#### Assigned task
Give back every line of the material below that has the string "from".

#### Dataset entries

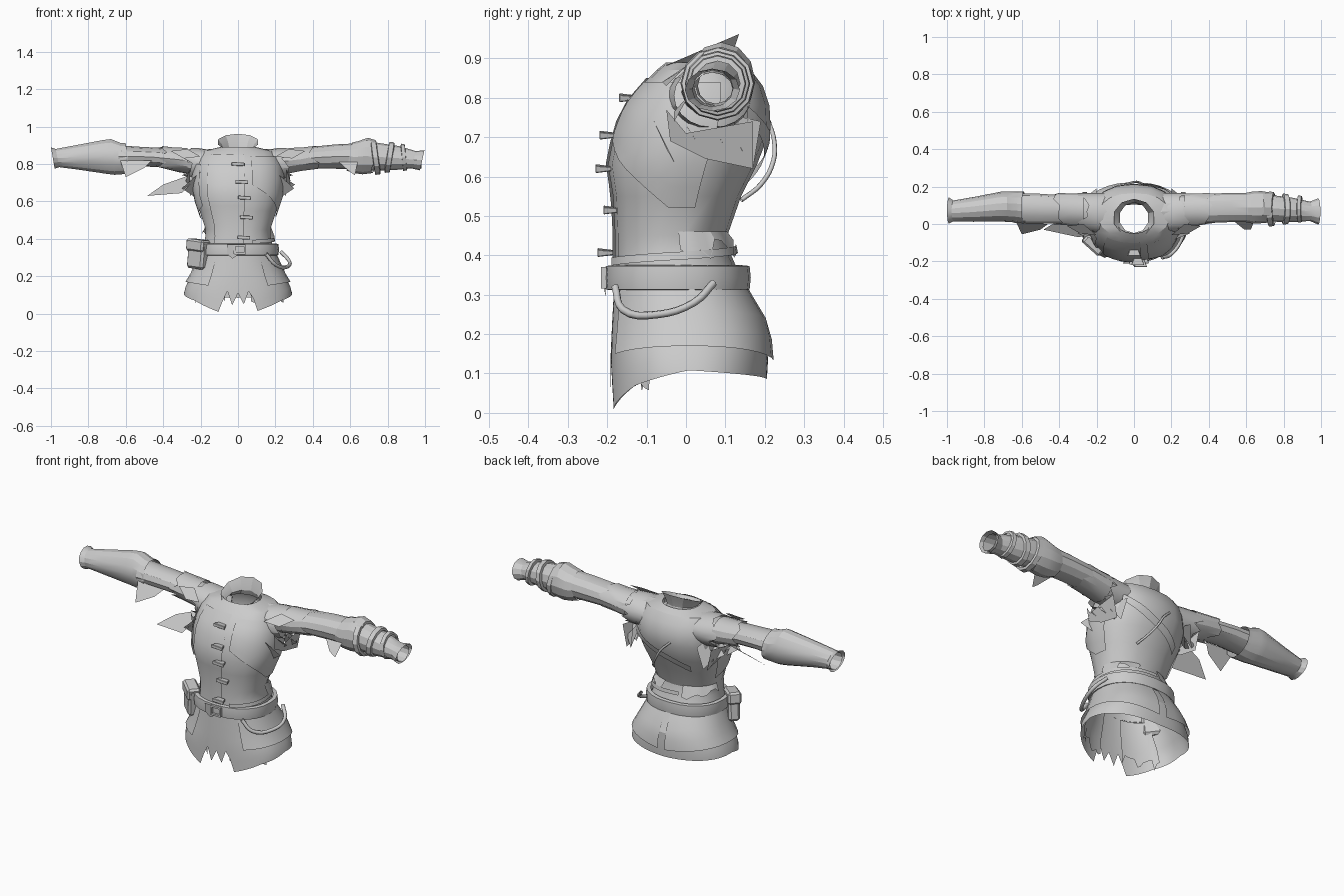
import bpy, bmesh, math, random
from math import sin, cos, radians, copysign
from mathutils import Vector, Matrix

random.seed(4)
if "Cube" in bpy.data.objects:
    bpy.data.objects.remove(bpy.data.objects["Cube"])

cloth = bpy.data.materials.new("grey cloth")
cloth.use_nodes = True
GREY = (0.6, 0.6, 0.6, 1)
cloth.diffuse_color = GREY
cloth.node_tree.nodes["Principled BSDF"].inputs["Base Color"].default_value = GREY


def add(name, bm, smooth=25):
    mesh = bpy.data.meshes.new(name)
    bm.to_mesh(mesh)
    bm.free()
    ob = bpy.data.objects.new(name, mesh)
    bpy.context.collection.objects.link(ob)
    mesh.materials.append(cloth)
    bpy.ops.object.select_all(action='DESELECT')
    ob.select_set(True)
    bpy.context.view_layer.objects.active = ob
    if smooth:
        bpy.ops.object.shade_smooth_by_angle(angle=radians(smooth))


def grid(name, rows, closed=True):
    """Skin rows of points into an open cloth surface."""
    bm = bmesh.new()
    vs = [[bm.verts.new(p) for p in row] for row in rows]
    n = len(rows[0])
    for a, b in zip(vs, vs[1:]):
        for i in range(n if closed else n - 1):
            j = (i + 1) % n
            bm.faces.new((a[i], a[j], b[j], b[i]))
    add(name, bm)


def lerp_table(table, t):
    for a, b in zip(table, table[1:]):
        if t <= b[0]:
            f = max(0, (t - a[0]) / (b[0] - a[0]))
            return [p + (q - p) * f for p, q in zip(a, b)]
    return list(table[-1])


# Body profile: height, half width, front y, back y
BODY = [(0.0, .295, -.192, .20), (.13, .288, -.192, .208), (.22, .24, -.188, .205),
        (.33, .198, -.182, .145), (.40, .178, -.18, .115), (.45, .175, -.18, .105),
        (.55, .208, -.185, .14), (.63, .235, -.198, .18), (.72, .243, -.18, .215),
        (.78, .235, -.155, .212), (.83, .222, -.115, .195), (.87, .19, -.075, .165),
        (.89, .10, -.05, .125)]


def body(deg, z, off=0.0):
    """Point on the body; 0 degrees is the front, positive turns to +x."""
    _, w, f, b = lerp_table(BODY, z)
    s, c = sin(radians(deg)), cos(radians(deg))
    sx, sy = copysign(abs(s) ** .88, s), copysign(abs(c) ** .88, c)
    return Vector((sx * (w + off), (f + b) / 2 - sy * ((b - f) / 2 + off), z))


def patch(name, a0, a1, low, high, off, cols=12, rows=6, closed=False):
    """Layer of cloth lying on the body between two height rules."""
    angles = [a0 + (a1 - a0) * i / (cols if closed else cols - 1) for i in range(cols)]
    lo, hi = [low(a) for a in angles], [high(a) for a in angles]
    grid(name, [[body(a, l + (h - l) * r / rows, off(r / rows))
                 for a, l, h in zip(angles, lo, hi)]
                for r in range(rows + 1)], closed)


# Torso and skirt
grid("torso", [[body(a, z) for a in range(0, 360, 20)]
               for z in [.34] + [p[0] for p in BODY[4:]]])
HEM = [(-180, .085), (-90, .108), (-50, .07), (-18, .01), (-13.5, .07), (-9, .12),
       (-4.5, .045), (0, .11), (4.5, .05), (9, .12), (13.5, .085), (18, .015),
       (50, .07), (90, .108), (180, .085)]
patch("skirt", -180, 180, lambda a: lerp_table(HEM, a)[1], lambda a: .35,
      lambda t: 0, 80, 6, True)
for side in (1, -1):
    patch("skirt_overlay", side * 30, side * 177,
          lambda a: .13 + .04 * sin(radians(abs(a))), lambda a: .35,
          lambda t: .012 * (1 - t) + .003, 14, 4)
    patch("ragged_skirt_lining", side * 12, side * 60,
          lambda a: random.uniform(.05, .12), lambda a: .30, lambda t: -.015, 14, 3)

# Layered panels of the coat
patch("front_overlap", -40, 7, lambda a: .36, lambda a: .85, lambda t: .006, 8, 9)
patch("chest_panel", 15, 105, lambda a: max(.52, .69 - .0024 * (a - 15)),
      lambda a: .84, lambda t: .007, 10, 6)
patch("right_chest_panel", -105, -55, lambda a: .66 - .0015 * abs(a),
      lambda a: .80, lambda t: .007, 7, 4)
for side in (1, -1):
    patch("torn_waist_layer", side * 95, side * 165,
          lambda a: .41 + random.uniform(-.025, .035), lambda a: .46,
          lambda t: .018 * (1 - t), 9, 1)
patch("back_strap", 128, 212, lambda a: .74 - .0021 * (a - 128),
      lambda a: .78 - .0021 * (a - 128), lambda t: .012, 12, 2)

# Collar, low at the front and flared at the rim
collar = []
for rx, ry, lift in ((.105, .092, 0), (.08, .082, .3), (.092, .09, .65), (.113, .102, 1)):
    row = []
    for i in range(10):
        a = 2 * math.pi * i / 10
        top = .918 - .044 * cos(a)
        row.append((rx * sin(a), .033 - ry * cos(a), .862 + (top - .862) * lift))
    collar.append(row)
grid("collar", collar)


def sleeve(name, side, rings, n=12, jag=0.0, tilt=0.0):
    """Tube along x; rings give x, centre y, centre z, y radius, z radius."""
    rows = []
    for k, (x, cy, cz, ry, rz) in enumerate(rings):
        rough = jag if k == len(rings) - 1 else 0
        rows.append([(side * (x + tilt * sin(2 * math.pi * i / n) + random.uniform(-rough, rough)),
                      cy + ry * cos(2 * math.pi * i / n),
                      cz + rz * sin(2 * math.pi * i / n)) for i in range(n)])
    grid(name, rows)


# Upper sleeves and torn shoulder caps
sleeve("left_sleeve", 1,
       [(.14, .065, .81, .085, .07), (.24, .07, .815, .08, .068), (.32, .078, .822, .08, .06),
        (.42, .085, .835, .078, .06), (.52, .088, .84, .078, .065), (.66, .088, .842, .078, .07)])
sleeve("right_sleeve", -1,
       [(.14, .065, .81, .085, .07), (.24, .07, .81, .08, .065), (.32, .075, .815, .074, .058),
        (.42, .08, .835, .076, .052), (.52, .083, .84, .08, .052), (.64, .085, .84, .08, .06)])
for side, label in ((1, "left"), (-1, "right")):
    sleeve(label + "_shoulder_cap", side,
           [(.15, .055, .80, .11, .076), (.21, .06, .80, .105, .085), (.27, .068, .805, .098, .08)],
           20, .035)
    sleeve(label + "_sleeve_patch", side,
           [(.27, .075, .818, .086, .07), (.34, .078, .826, .086, .064), (.41, .082, .835, .083, .062)],
           14, .03)

# Right forearm: tapered gauntlet with a lined wrist
sleeve("right_gauntlet", -1, [(.59, .088, .83, .086, .083), (.62, .09, .83, .083, .086),
                              (.67, .093, .838, .082, .098), (.71, .093, .838, .08, .093),
                              (.86, .078, .835, .066, .067), (.965, .07, .832, .056, .05),
                              (.99, .072, .832, .07, .058)], 14, 0, .01)
sleeve("right_wrist_lining", -1, [(.985, .072, .832, .055, .046), (.8, .075, .833, .05, .045)])

# Left forearm: sleeve, wrapped cloth and binding bands
sleeve("left_forearm", 1, [(.6, .085, .842, .07, .07), (.72, .085, .84, .072, .076),
                           (.85, .075, .832, .065, .064), (.94, .068, .823, .052, .046),
                           (.985, .067, .82, .07, .054)], 12, 0, .012)
sleeve("left_wrist_lining", 1, [(.98, .067, .82, .052, .044), (.8, .075, .83, .045, .045)])
sleeve("left_elbow_wrap", 1, [(.595, .088, .84, .078, .075), (.63, .088, .838, .085, .085),
                              (.68, .09, .843, .086, .098), (.73, .088, .84, .08, .088)], 12, .012, .015)
for x, w, r, tilt in ((.735, .016, .094, -.012), (.81, .016, .083, .012), (.887, .012, .073, -.006)):
    sleeve("left_binding_band", 1,
           [(x - w, .08, .836, r - .016, r - .016), (x - w * .8, .08, .836, r, r),
            (x + w * .8, .08, .836, r - .003, r - .003), (x + w, .08, .836, r - .016, r - .016)],
           12, 0, tilt)


def shred(name, *pts):
    bm = bmesh.new()
    bm.faces.new([bm.verts.new(p) for p in pts])
    add(name, bm, 0)


# Loose torn cloth under the arms
for side in (1, -1):
    for y, tip, low in ((-.04, .30, .62), (.03, .29, .65), (.10, .305, .64), (.15, .27, .62)):
        shred("underarm_shred", (side * .2, y - .05, .76), (side * .2, y + .04, .74),
              (side * .225, y + .02, low), (side * tip, y - .01, low + .05))
    shred("armpit_flap", (side * .26, -.05, .77), (side * .28, .0, .71), (side * .275, .17, .74),
          (side * .25, .17, .62), (side * .25, .05, .645), (side * .255, -.04, .69))
shred("right_large_flap", (-.23, -.06, .72), (-.26, .05, .74), (-.40, .02, .69),
      (-.485, -.03, .63), (-.30, -.07, .645))
shred("right_elbow_flap", (-.63, .01, .82), (-.46, .0, .82), (-.50, -.03, .78), (-.60, -.055, .73))
shred("left_elbow_flap", (.64, .01, .81), (.54, .01, .81), (.59, -.03, .765), (.625, -.03, .74))
for side in (1, -1):
    shred("shoulder_shred", (side * .2, -.06, .84), (side * .27, .0, .88),
          (side * .36, -.01, .87), (side * .29, -.05, .83))

# Belt with a raised edge, small buckle and hanging tail
belt = []
for off, dz in ((.002, -.032), (.022, -.03), (.025, 0), (.022, .03), (.002, .032)):
    belt.append([body(a, .343, off) + Vector((0, 0, dz)) for a in range(0, 360, 15)])
grid("belt", belt)
patch("upper_belt_wrap", 20, 190, lambda a: .37 + .0002 * a, lambda a: .39 + .0002 * a,
      lambda t: .018, 16, 1)


def box(name, loc, size, turn=0, lean=0, bevel=.0, flare=1.0):
    """Box at a place; flare widens or narrows its front end."""
    bm = bmesh.new()
    bmesh.ops.create_cube(bm, size=1)
    for v in bm.verts:
        if v.co.y < 0:
            v.co.x *= flare
            v.co.z *= flare
    bmesh.ops.scale(bm, verts=bm.verts, vec=size)
    if bevel:
        bmesh.ops.bevel(bm, geom=bm.edges[:], offset=bevel, segments=1, affect='EDGES')
    rot = Matrix.Rotation(radians(turn), 4, 'Z') @ Matrix.Rotation(radians(lean), 4, 'Y')
    bmesh.ops.transform(bm, matrix=Matrix.Translation(loc) @ rot, verts=bm.verts)
    add(name, bm)


for dx, dz, sx, sz in ((-.028, 0, .01, .05), (.028, 0, .01, .05), (0, .022, .06, .01), (0, -.022, .06, .01)):
    box("buckle_frame", (.01 + dx, -.209, .343 + dz), (sx, .014, sz))
shred("belt_tail", (-.06, -.21, .37), (-.02, -.212, .37), (-.005, -.207, .31), (-.03, -.203, .295), (-.06, -.205, .32))

# Pouch on the right hip
box("pouch", (-.213, -.105, .315), (.115, .06, .15), -42, 6, .012)
box("pouch_flap", (-.214, -.107, .365), (.122, .07, .065), -42, 6, .01)

# Flared toggles down the front
for x, y, z in ((0, -.15, .80), (.02, -.20, .705), (.035, -.21, .62), (.045, -.19, .515), (.03, -.205, .407)):
    box("toggle", (x, y, z), (.04, .04, .011), 0, 3, .002, 1.75)


# Cord looped at the left hip and a loose strap on the back
def cord(name, pts, radius):
    curve = bpy.data.curves.new(name, 'CURVE')
    curve.dimensions = '3D'
    curve.bevel_depth, curve.bevel_resolution, curve.resolution_u = radius, 1, 4
    spline = curve.splines.new('BEZIER')
    spline.bezier_points.add(len(pts) - 1)
    for bp, p in zip(spline.bezier_points, pts):
        bp.co = p
        bp.handle_left_type = bp.handle_right_type = 'AUTO'
    ob = bpy.data.objects.new(name, curve)
    curve.materials.append(cloth)
    bpy.context.collection.objects.link(ob)


cord("hip_cord", [(.15, -.18, .32), (.2, -.16, .262), (.26, -.07, .25), (.275, .02, .28), (.23, .07, .33)], .01)
cord("back_loop", [(.10, .14, .54), (.07, .19, .58), (.03, .222, .64), (.0, .224, .69), (-.05, .21, .74)], .006)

#### Result of this task
from math import sin, cos, radians, copysign
from mathutils import Vector, Matrix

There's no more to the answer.